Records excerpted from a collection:
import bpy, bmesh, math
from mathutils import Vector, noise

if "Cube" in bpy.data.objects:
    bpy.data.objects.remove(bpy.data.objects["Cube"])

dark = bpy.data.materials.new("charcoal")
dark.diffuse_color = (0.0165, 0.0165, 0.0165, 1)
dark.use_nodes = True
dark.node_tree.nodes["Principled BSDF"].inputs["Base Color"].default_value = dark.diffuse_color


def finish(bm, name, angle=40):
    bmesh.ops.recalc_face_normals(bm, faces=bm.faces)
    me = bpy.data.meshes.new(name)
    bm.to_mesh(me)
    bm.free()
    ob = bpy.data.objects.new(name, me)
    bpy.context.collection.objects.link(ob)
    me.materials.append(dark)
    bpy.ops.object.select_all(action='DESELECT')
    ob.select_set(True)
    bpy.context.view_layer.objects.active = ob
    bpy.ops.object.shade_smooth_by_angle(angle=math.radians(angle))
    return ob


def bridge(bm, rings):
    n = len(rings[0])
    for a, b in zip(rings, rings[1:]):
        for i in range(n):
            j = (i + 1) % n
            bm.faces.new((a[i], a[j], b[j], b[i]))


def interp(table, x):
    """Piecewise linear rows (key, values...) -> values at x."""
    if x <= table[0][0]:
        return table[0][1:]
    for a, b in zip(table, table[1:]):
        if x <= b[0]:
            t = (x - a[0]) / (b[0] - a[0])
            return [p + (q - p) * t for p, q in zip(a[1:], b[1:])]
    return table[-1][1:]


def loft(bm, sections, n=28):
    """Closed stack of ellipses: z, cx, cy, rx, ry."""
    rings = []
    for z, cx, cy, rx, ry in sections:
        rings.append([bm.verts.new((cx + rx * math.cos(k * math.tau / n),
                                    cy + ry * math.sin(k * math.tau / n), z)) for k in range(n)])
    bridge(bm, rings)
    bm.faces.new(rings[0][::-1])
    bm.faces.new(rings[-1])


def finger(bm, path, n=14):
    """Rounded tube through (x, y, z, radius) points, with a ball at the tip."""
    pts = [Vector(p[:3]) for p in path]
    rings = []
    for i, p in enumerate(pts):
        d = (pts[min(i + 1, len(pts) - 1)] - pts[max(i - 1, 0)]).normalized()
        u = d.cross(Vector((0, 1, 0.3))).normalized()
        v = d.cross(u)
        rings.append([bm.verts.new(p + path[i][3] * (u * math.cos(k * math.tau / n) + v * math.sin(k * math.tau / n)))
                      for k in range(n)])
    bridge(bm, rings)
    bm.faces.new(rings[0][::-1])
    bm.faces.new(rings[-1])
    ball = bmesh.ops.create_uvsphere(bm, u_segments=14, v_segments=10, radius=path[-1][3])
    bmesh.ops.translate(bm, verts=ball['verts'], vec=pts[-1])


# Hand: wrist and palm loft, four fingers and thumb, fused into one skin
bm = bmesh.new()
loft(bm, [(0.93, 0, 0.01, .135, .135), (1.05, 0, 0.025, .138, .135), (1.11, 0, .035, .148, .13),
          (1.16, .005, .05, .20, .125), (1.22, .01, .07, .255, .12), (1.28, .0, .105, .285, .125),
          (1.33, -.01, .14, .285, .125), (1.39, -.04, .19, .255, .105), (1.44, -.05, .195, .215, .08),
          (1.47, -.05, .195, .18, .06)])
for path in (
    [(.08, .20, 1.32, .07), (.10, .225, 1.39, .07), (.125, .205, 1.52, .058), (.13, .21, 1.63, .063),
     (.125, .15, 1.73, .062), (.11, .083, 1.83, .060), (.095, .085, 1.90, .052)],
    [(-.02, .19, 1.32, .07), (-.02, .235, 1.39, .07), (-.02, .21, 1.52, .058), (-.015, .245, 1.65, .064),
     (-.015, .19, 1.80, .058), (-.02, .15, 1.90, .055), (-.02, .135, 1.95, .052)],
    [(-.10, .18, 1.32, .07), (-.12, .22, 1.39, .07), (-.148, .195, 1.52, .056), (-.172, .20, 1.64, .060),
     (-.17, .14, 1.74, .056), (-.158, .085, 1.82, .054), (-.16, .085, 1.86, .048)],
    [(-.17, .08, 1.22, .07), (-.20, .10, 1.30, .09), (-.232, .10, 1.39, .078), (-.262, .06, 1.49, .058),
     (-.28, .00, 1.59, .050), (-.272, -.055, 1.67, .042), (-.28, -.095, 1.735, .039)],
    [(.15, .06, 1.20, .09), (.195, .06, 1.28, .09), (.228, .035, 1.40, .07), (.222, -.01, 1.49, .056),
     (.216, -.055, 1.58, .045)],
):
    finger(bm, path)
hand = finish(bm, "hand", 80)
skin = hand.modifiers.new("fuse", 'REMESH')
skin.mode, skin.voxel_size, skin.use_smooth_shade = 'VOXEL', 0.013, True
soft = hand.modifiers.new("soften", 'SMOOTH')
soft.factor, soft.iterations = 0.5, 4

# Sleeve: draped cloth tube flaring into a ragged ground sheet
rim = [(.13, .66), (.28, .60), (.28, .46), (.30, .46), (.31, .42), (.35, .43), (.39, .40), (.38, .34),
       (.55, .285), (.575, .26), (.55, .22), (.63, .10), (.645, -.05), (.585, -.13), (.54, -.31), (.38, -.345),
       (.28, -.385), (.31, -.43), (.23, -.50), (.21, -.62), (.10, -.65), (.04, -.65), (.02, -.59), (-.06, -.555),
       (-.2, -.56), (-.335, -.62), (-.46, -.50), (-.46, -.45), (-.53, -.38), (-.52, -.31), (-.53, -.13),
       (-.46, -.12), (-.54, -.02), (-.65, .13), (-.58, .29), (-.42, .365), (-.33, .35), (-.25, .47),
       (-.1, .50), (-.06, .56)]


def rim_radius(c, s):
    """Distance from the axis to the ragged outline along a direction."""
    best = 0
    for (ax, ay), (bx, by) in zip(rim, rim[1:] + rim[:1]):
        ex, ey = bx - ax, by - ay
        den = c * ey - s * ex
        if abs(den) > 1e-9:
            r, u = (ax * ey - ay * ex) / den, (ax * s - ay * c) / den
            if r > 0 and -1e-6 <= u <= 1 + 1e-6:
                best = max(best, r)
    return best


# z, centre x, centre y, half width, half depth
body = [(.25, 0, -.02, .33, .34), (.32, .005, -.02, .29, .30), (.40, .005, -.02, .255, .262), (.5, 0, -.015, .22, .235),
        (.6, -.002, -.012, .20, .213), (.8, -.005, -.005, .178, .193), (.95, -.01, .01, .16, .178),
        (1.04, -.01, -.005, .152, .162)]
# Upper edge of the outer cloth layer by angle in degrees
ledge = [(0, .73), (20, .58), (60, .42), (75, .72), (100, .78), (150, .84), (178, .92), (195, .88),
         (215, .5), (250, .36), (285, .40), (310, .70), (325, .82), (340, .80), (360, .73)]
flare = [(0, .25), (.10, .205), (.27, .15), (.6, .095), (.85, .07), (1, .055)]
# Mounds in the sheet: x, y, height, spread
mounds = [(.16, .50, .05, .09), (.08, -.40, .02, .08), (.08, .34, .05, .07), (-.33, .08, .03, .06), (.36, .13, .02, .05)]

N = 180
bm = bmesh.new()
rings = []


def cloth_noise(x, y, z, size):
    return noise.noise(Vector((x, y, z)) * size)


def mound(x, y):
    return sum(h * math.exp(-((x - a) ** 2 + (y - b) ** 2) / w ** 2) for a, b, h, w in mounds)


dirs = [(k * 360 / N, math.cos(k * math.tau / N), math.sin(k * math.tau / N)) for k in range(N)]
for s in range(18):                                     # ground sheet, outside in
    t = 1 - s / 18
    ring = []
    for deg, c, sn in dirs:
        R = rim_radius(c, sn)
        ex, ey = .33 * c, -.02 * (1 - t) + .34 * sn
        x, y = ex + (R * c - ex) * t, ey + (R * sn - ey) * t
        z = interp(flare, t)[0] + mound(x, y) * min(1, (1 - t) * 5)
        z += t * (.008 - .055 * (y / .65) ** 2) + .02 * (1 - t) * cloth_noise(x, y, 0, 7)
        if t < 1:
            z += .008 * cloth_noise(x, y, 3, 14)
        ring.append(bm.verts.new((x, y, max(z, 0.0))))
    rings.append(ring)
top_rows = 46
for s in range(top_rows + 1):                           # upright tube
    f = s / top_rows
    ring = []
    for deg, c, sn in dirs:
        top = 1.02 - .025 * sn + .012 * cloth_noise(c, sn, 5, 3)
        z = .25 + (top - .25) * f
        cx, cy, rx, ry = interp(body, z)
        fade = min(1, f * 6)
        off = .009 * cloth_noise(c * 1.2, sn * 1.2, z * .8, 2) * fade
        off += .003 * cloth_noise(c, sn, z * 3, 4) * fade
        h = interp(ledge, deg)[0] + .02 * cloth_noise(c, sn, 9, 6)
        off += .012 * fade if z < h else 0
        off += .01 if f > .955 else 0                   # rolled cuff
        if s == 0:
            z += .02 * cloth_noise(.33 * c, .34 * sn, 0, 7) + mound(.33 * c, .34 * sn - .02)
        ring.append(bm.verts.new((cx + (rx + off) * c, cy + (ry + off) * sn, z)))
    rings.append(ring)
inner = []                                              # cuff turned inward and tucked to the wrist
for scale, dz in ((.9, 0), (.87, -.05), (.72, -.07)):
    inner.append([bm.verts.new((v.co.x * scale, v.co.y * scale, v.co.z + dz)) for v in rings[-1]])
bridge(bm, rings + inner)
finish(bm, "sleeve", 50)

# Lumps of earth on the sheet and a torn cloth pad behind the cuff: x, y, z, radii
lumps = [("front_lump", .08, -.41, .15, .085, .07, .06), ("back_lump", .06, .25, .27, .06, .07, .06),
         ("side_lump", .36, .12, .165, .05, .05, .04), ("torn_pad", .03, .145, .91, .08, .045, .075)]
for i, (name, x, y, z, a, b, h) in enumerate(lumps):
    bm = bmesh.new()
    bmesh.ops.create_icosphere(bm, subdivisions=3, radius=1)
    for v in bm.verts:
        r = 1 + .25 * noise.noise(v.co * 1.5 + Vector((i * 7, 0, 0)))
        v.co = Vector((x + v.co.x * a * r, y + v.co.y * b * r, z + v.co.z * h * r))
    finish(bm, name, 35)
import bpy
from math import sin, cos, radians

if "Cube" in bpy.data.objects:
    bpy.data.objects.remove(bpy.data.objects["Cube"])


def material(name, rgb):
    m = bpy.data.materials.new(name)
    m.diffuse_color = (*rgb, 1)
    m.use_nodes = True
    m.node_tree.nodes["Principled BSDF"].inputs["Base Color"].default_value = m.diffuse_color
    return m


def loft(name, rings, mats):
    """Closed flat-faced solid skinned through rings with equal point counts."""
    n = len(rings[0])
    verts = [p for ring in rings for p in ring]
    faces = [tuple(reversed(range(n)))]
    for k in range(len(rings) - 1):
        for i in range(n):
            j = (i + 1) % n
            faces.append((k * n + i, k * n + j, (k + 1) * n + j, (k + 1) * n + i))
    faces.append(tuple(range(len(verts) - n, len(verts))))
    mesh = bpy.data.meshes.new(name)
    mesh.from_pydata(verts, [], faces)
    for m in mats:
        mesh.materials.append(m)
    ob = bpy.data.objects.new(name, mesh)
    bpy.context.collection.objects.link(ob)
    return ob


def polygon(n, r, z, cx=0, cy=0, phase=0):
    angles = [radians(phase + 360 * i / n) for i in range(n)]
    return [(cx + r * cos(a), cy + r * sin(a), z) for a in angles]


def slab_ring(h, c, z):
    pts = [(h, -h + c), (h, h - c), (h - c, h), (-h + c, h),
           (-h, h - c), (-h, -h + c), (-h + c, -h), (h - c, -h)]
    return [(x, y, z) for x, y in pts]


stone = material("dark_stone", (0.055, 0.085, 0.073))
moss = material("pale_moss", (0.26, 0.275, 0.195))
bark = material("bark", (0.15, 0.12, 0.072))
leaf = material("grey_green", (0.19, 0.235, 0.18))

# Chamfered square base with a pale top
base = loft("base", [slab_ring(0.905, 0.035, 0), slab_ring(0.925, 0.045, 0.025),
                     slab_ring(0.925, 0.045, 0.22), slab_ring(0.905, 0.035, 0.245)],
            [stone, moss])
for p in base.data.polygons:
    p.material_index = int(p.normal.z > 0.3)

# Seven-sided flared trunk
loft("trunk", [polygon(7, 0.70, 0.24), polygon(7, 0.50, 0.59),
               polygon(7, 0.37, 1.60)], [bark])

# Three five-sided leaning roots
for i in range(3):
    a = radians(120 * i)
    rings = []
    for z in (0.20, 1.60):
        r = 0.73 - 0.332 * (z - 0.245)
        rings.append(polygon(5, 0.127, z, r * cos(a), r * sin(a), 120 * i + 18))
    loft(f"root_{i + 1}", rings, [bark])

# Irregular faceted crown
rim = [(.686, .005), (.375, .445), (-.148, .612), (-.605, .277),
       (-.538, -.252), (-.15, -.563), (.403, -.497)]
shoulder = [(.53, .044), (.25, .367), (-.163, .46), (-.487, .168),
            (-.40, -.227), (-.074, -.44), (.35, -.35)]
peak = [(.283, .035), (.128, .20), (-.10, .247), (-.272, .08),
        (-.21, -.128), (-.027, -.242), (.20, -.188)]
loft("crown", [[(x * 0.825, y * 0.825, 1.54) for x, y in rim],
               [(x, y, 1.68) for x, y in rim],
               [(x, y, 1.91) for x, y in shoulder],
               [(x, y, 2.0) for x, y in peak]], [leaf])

#### EXERCISE DIRECTIONS
If a line falls between the first line of the entries and the line containing "return [p +", or is one of those two, restate it word for word; leave all other lines out.

#### ANSWER TO THIS TASK
import bpy, bmesh, math
from mathutils import Vector, noise

if "Cube" in bpy.data.objects:
    bpy.data.objects.remove(bpy.data.objects["Cube"])

dark = bpy.data.materials.new("charcoal")
dark.diffuse_color = (0.0165, 0.0165, 0.0165, 1)
dark.use_nodes = True
dark.node_tree.nodes["Principled BSDF"].inputs["Base Color"].default_value = dark.diffuse_color


def finish(bm, name, angle=40):
    bmesh.ops.recalc_face_normals(bm, faces=bm.faces)
    me = bpy.data.meshes.new(name)
    bm.to_mesh(me)
    bm.free()
    ob = bpy.data.objects.new(name, me)
    bpy.context.collection.objects.link(ob)
    me.materials.append(dark)
    bpy.ops.object.select_all(action='DESELECT')
    ob.select_set(True)
    bpy.context.view_layer.objects.active = ob
    bpy.ops.object.shade_smooth_by_angle(angle=math.radians(angle))
    return ob


def bridge(bm, rings):
    n = len(rings[0])
    for a, b in zip(rings, rings[1:]):
        for i in range(n):
            j = (i + 1) % n
            bm.faces.new((a[i], a[j], b[j], b[i]))


def interp(table, x):
    """Piecewise linear rows (key, values...) -> values at x."""
    if x <= table[0][0]:
        return table[0][1:]
    for a, b in zip(table, table[1:]):
        if x <= b[0]:
            t = (x - a[0]) / (b[0] - a[0])
            return [p + (q - p) * t for p, q in zip(a[1:], b[1:])]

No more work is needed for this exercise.